Repeat each entry as written, dropping any picture you find.

Extracted data entries
========================================
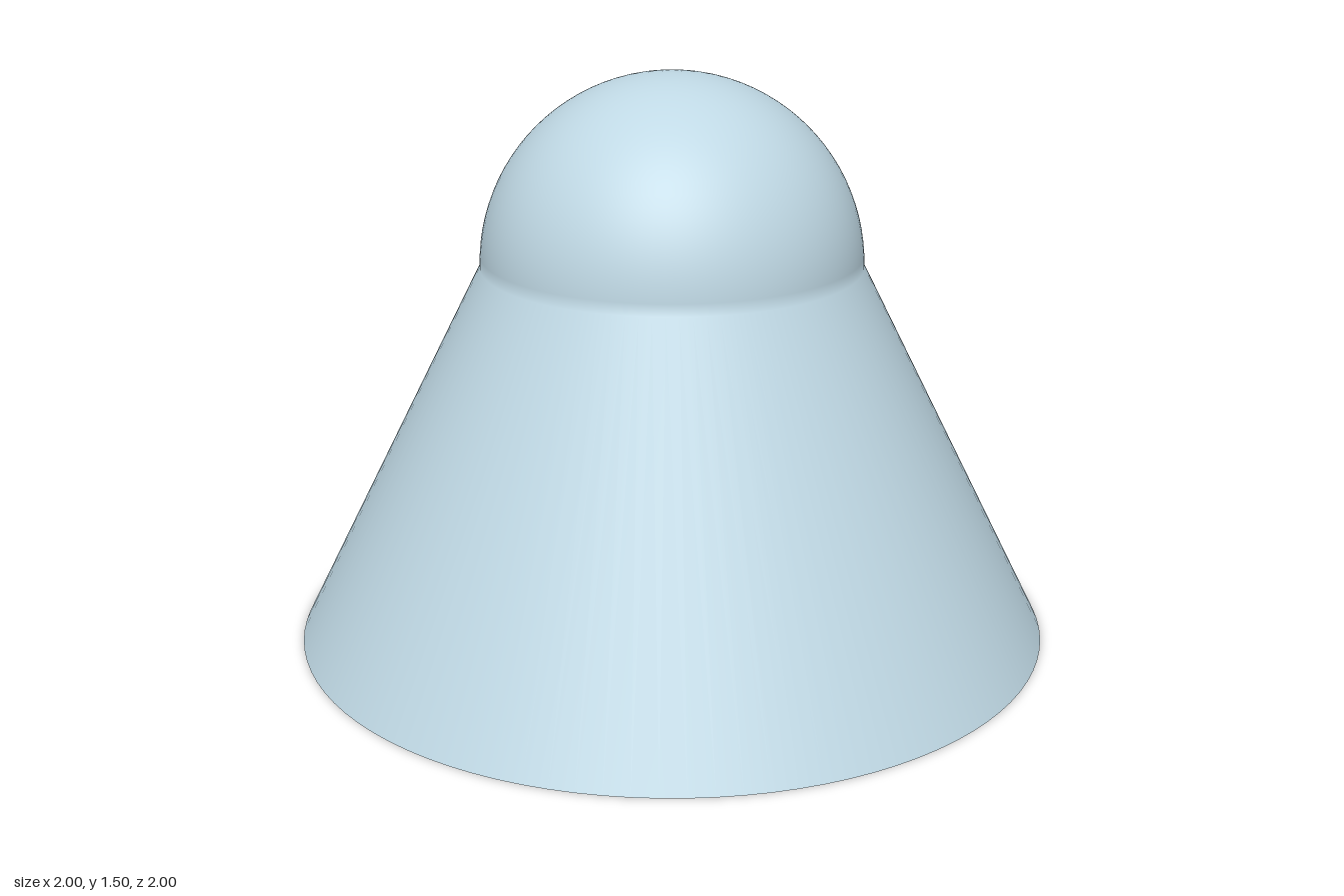
import * as THREE from 'three';

const SEGMENTS = 96;
const WALL = 0.07;

// Profile of a cone flaring down from a hemispherical dome, bottom to top
function shellProfile(inset) {
  const radius = 0.5 - inset;
  const points = [new THREE.Vector2(1 - inset, 0)];
  const steps = 24;
  for (let i = 0; i <= steps; i++) {
    const a = (i / steps) * Math.PI / 2;
    points.push(new THREE.Vector2(i === steps ? 0 : radius * Math.cos(a), 1 + radius * Math.sin(a)));
  }
  return points;
}

export function createModel() {
  const group = new THREE.Group();
  group.name = 'domedCone';
  const material = new THREE.MeshStandardMaterial({ color: 0xbfd8e4 });

  const addLathe = (name, points) => {
    const mesh = new THREE.Mesh(new THREE.LatheGeometry(points, SEGMENTS), material);
    mesh.name = name;
    group.add(mesh);
  };

  // Outside runs upward, inside runs downward so it faces the hollow
  addLathe('outerShell', shellProfile(0));
  addLathe('innerShell', shellProfile(WALL).reverse());

  // Flat ring closing the wall at the base
  addLathe('bottomRim', [new THREE.Vector2(1 - WALL, 0), new THREE.Vector2(1, 0)]);

  return group;
}
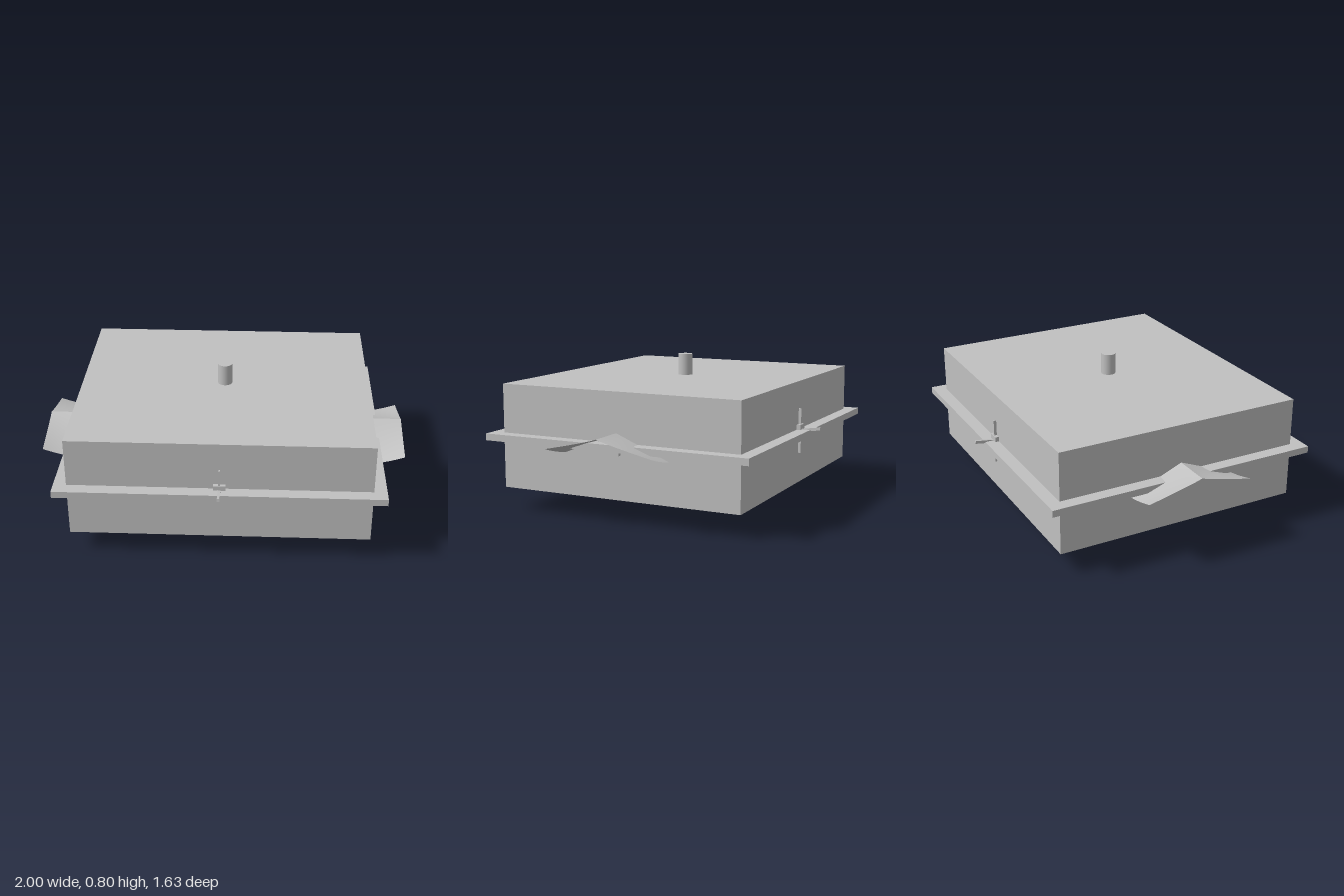
import * as THREE from 'three';

export function createModel() {
  const group = new THREE.Group();
  const grey = new THREE.MeshStandardMaterial({ color: 0xc0c0c0, side: THREE.DoubleSide });
  grey.name = 'light grey';

  const add = (name, geometry, x, y, z, parent = group) => {
    const mesh = new THREE.Mesh(geometry, grey);
    mesh.name = name;
    mesh.position.set(x, y, z);
    parent.add(mesh);
    return mesh;
  };
  const box = (w, h, d) => new THREE.BoxGeometry(w, h, d);

  // Main block with the flange around its middle
  add('body', box(1.6, 0.563, 1.38), 0, 0.405, 0);
  add('flange', box(1.738, 0.037, 1.52), 0, 0.404, 0);

  // Round pins above and below
  const pin = new THREE.CylinderGeometry(0.04, 0.04, 0.123, 32);
  add('topPin', pin, 0, 0.743, 0);
  add('bottomPin', pin, 0, 0.0615, 0);

  // Half of a bent sheet: falls from the ridge, twisting slightly along x
  const wingHalf = (sx, sz) => {
    const g = new THREE.PlaneGeometry(1, 1, 10, 12);
    const p = g.attributes.position;
    for (let i = 0; i < p.count; i++) {
      const t = p.getX(i) + 0.5, s = p.getY(i) + 0.5;
      const drop = 0.123 - 0.03 * t - 0.02 * t * t;
      const bend = Math.pow(s, 1 - 0.12 * t);
      p.setXYZ(i, sx * (0.8 + 0.2 * t), 0.473 - drop * bend, sz * 0.3 * s);
    }
    // Keep the upper face wound outward
    if (sx * sz > 0) {
      const idx = g.index.array;
      for (let i = 0; i < idx.length; i += 3) [idx[i], idx[i + 1]] = [idx[i + 1], idx[i]];
    }
    g.computeVertexNormals();
    return g;
  };

  for (const s of [1, -1]) {
    const side = s > 0 ? 'left' : 'right';
    add(side + 'WingFront', wingHalf(s, 1), 0, 0, 0);
    add(side + 'WingBack', wingHalf(s, -1), 0, 0, 0);
    add(side + 'Bracket', box(0.025, 0.09, 0.05), s * 0.808, 0.404, 0);

    // Latch on the front and back faces
    const latch = new THREE.Group();
    latch.name = s > 0 ? 'frontLatch' : 'backLatch';
    latch.rotation.y = s > 0 ? 0 : Math.PI;
    group.add(latch);
    add('bracket', box(0.065, 0.09, 0.03), 0, 0.404, 0.696, latch);
    add('rod', box(0.009, 0.246, 0.018), 0, 0.413, 0.696, latch);
    const lever = add('lever', box(0.014, 0.016, 0.115), 0, 0.424, 0.758, latch);
    lever.rotation.x = -0.14;
  }
  return group;
}
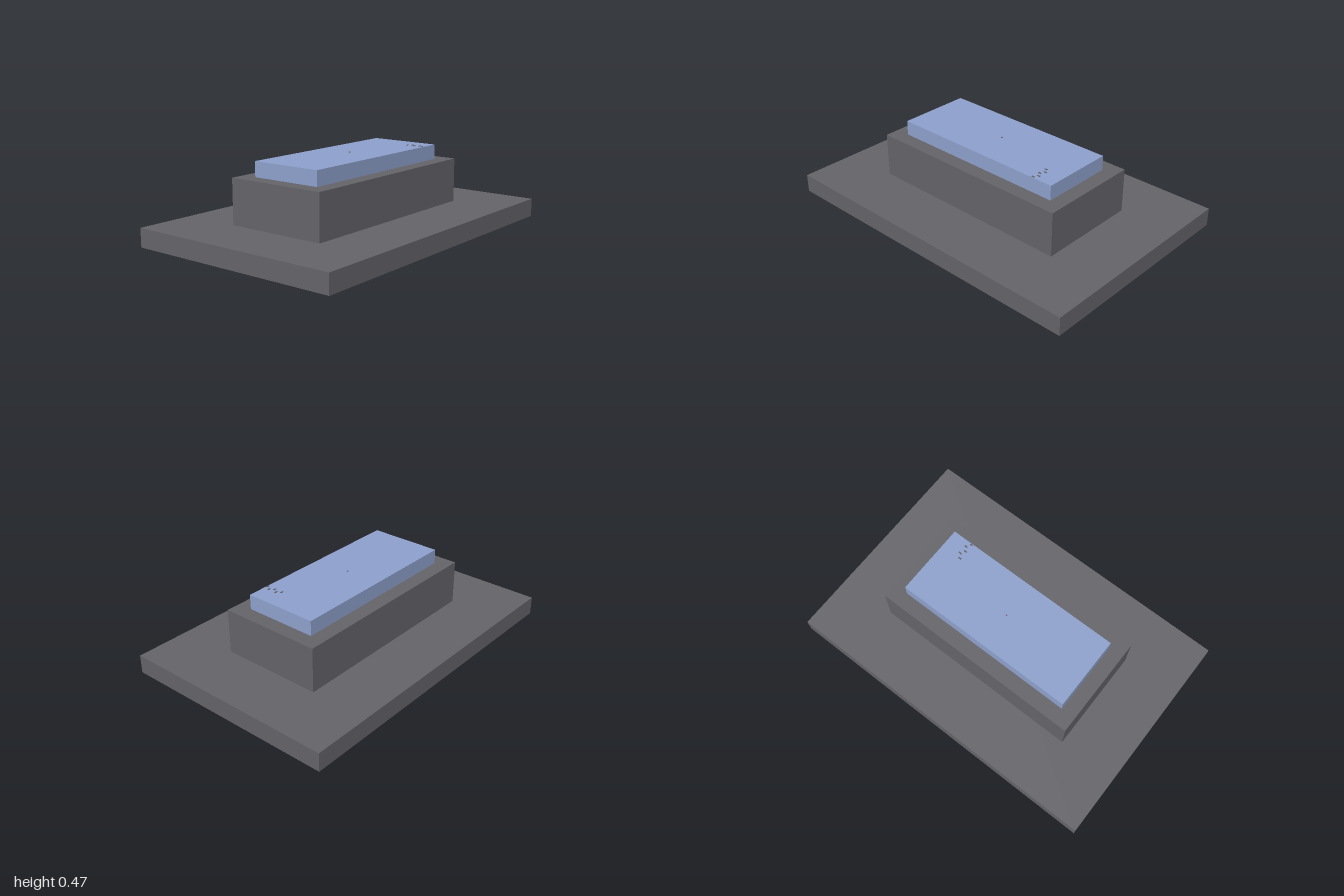
import * as THREE from 'three';

export function createModel() {
  const model = new THREE.Group();
  const grey = new THREE.MeshStandardMaterial({ color: 0x636267 });
  grey.name = 'dark grey';
  const blue = new THREE.MeshStandardMaterial({ color: 0x8c9fca });
  blue.name = 'soft blue';

  // Box resting on height y
  function slab(name, material, w, h, d, x, y, z) {
    const mesh = new THREE.Mesh(new THREE.BoxGeometry(w, h, d), material);
    mesh.name = name;
    mesh.position.set(x, y + h / 2, z);
    model.add(mesh);
  }

  // Three stacked tiers
  slab('basePlate', grey, 1.333, 0.111, 2, 0, 0, 0);
  slab('middleBlock', grey, 0.622, 0.267, 1.289, 0, 0.111, 0);
  slab('topSlab', blue, 0.444, 0.089, 1.111, 0, 0.378, 0);

  // Tiny studs on the top: one in the middle, a zigzag row near the back
  slab('centreStud', grey, 0.008, 0.003, 0.008, -0.003, 0.467, 0);
  for (let i = 0; i < 5; i++) {
    slab('rowStud', grey, 0.008, 0.003, 0.018, 0.108 + i * 0.0265, 0.467, i % 2 ? -0.444 : -0.426);
  }
  return model;
}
========================================
**ANSWER SPACE:**
import * as THREE from 'three';

const SEGMENTS = 96;
const WALL = 0.07;

// Profile of a cone flaring down from a hemispherical dome, bottom to top
function shellProfile(inset) {
  const radius = 0.5 - inset;
  const points = [new THREE.Vector2(1 - inset, 0)];
  const steps = 24;
  for (let i = 0; i <= steps; i++) {
    const a = (i / steps) * Math.PI / 2;
    points.push(new THREE.Vector2(i === steps ? 0 : radius * Math.cos(a), 1 + radius * Math.sin(a)));
  }
  return points;
}

export function createModel() {
  const group = new THREE.Group();
  group.name = 'domedCone';
  const material = new THREE.MeshStandardMaterial({ color: 0xbfd8e4 });

  const addLathe = (name, points) => {
    const mesh = new THREE.Mesh(new THREE.LatheGeometry(points, SEGMENTS), material);
    mesh.name = name;
    group.add(mesh);
  };

  // Outside runs upward, inside runs downward so it faces the hollow
  addLathe('outerShell', shellProfile(0));
  addLathe('innerShell', shellProfile(WALL).reverse());

  // Flat ring closing the wall at the base
  addLathe('bottomRim', [new THREE.Vector2(1 - WALL, 0), new THREE.Vector2(1, 0)]);

  return group;
}
import * as THREE from 'three';

export function createModel() {
  const group = new THREE.Group();
  const grey = new THREE.MeshStandardMaterial({ color: 0xc0c0c0, side: THREE.DoubleSide });
  grey.name = 'light grey';

  const add = (name, geometry, x, y, z, parent = group) => {
    const mesh = new THREE.Mesh(geometry, grey);
    mesh.name = name;
    mesh.position.set(x, y, z);
    parent.add(mesh);
    return mesh;
  };
  const box = (w, h, d) => new THREE.BoxGeometry(w, h, d);

  // Main block with the flange around its middle
  add('body', box(1.6, 0.563, 1.38), 0, 0.405, 0);
  add('flange', box(1.738, 0.037, 1.52), 0, 0.404, 0);

  // Round pins above and below
  const pin = new THREE.CylinderGeometry(0.04, 0.04, 0.123, 32);
  add('topPin', pin, 0, 0.743, 0);
  add('bottomPin', pin, 0, 0.0615, 0);

  // Half of a bent sheet: falls from the ridge, twisting slightly along x
  const wingHalf = (sx, sz) => {
    const g = new THREE.PlaneGeometry(1, 1, 10, 12);
    const p = g.attributes.position;
    for (let i = 0; i < p.count; i++) {
      const t = p.getX(i) + 0.5, s = p.getY(i) + 0.5;
      const drop = 0.123 - 0.03 * t - 0.02 * t * t;
      const bend = Math.pow(s, 1 - 0.12 * t);
      p.setXYZ(i, sx * (0.8 + 0.2 * t), 0.473 - drop * bend, sz * 0.3 * s);
    }
    // Keep the upper face wound outward
    if (sx * sz > 0) {
      const idx = g.index.array;
      for (let i = 0; i < idx.length; i += 3) [idx[i], idx[i + 1]] = [idx[i + 1], idx[i]];
    }
    g.computeVertexNormals();
    return g;
  };

  for (const s of [1, -1]) {
    const side = s > 0 ? 'left' : 'right';
    add(side + 'WingFront', wingHalf(s, 1), 0, 0, 0);
    add(side + 'WingBack', wingHalf(s, -1), 0, 0, 0);
    add(side + 'Bracket', box(0.025, 0.09, 0.05), s * 0.808, 0.404, 0);

    // Latch on the front and back faces
    const latch = new THREE.Group();
    latch.name = s > 0 ? 'frontLatch' : 'backLatch';
    latch.rotation.y = s > 0 ? 0 : Math.PI;
    group.add(latch);
    add('bracket', box(0.065, 0.09, 0.03), 0, 0.404, 0.696, latch);
    add('rod', box(0.009, 0.246, 0.018), 0, 0.413, 0.696, latch);
    const lever = add('lever', box(0.014, 0.016, 0.115), 0, 0.424, 0.758, latch);
    lever.rotation.x = -0.14;
  }
  return group;
}
import * as THREE from 'three';

export function createModel() {
  const model = new THREE.Group();
  const grey = new THREE.MeshStandardMaterial({ color: 0x636267 });
  grey.name = 'dark grey';
  const blue = new THREE.MeshStandardMaterial({ color: 0x8c9fca });
  blue.name = 'soft blue';

  // Box resting on height y
  function slab(name, material, w, h, d, x, y, z) {
    const mesh = new THREE.Mesh(new THREE.BoxGeometry(w, h, d), material);
    mesh.name = name;
    mesh.position.set(x, y + h / 2, z);
    model.add(mesh);
  }

  // Three stacked tiers
  slab('basePlate', grey, 1.333, 0.111, 2, 0, 0, 0);
  slab('middleBlock', grey, 0.622, 0.267, 1.289, 0, 0.111, 0);
  slab('topSlab', blue, 0.444, 0.089, 1.111, 0, 0.378, 0);

  // Tiny studs on the top: one in the middle, a zigzag row near the back
  slab('centreStud', grey, 0.008, 0.003, 0.008, -0.003, 0.467, 0);
  for (let i = 0; i < 5; i++) {
    slab('rowStud', grey, 0.008, 0.003, 0.018, 0.108 + i * 0.0265, 0.467, i % 2 ? -0.444 : -0.426);
  }
  return model;
}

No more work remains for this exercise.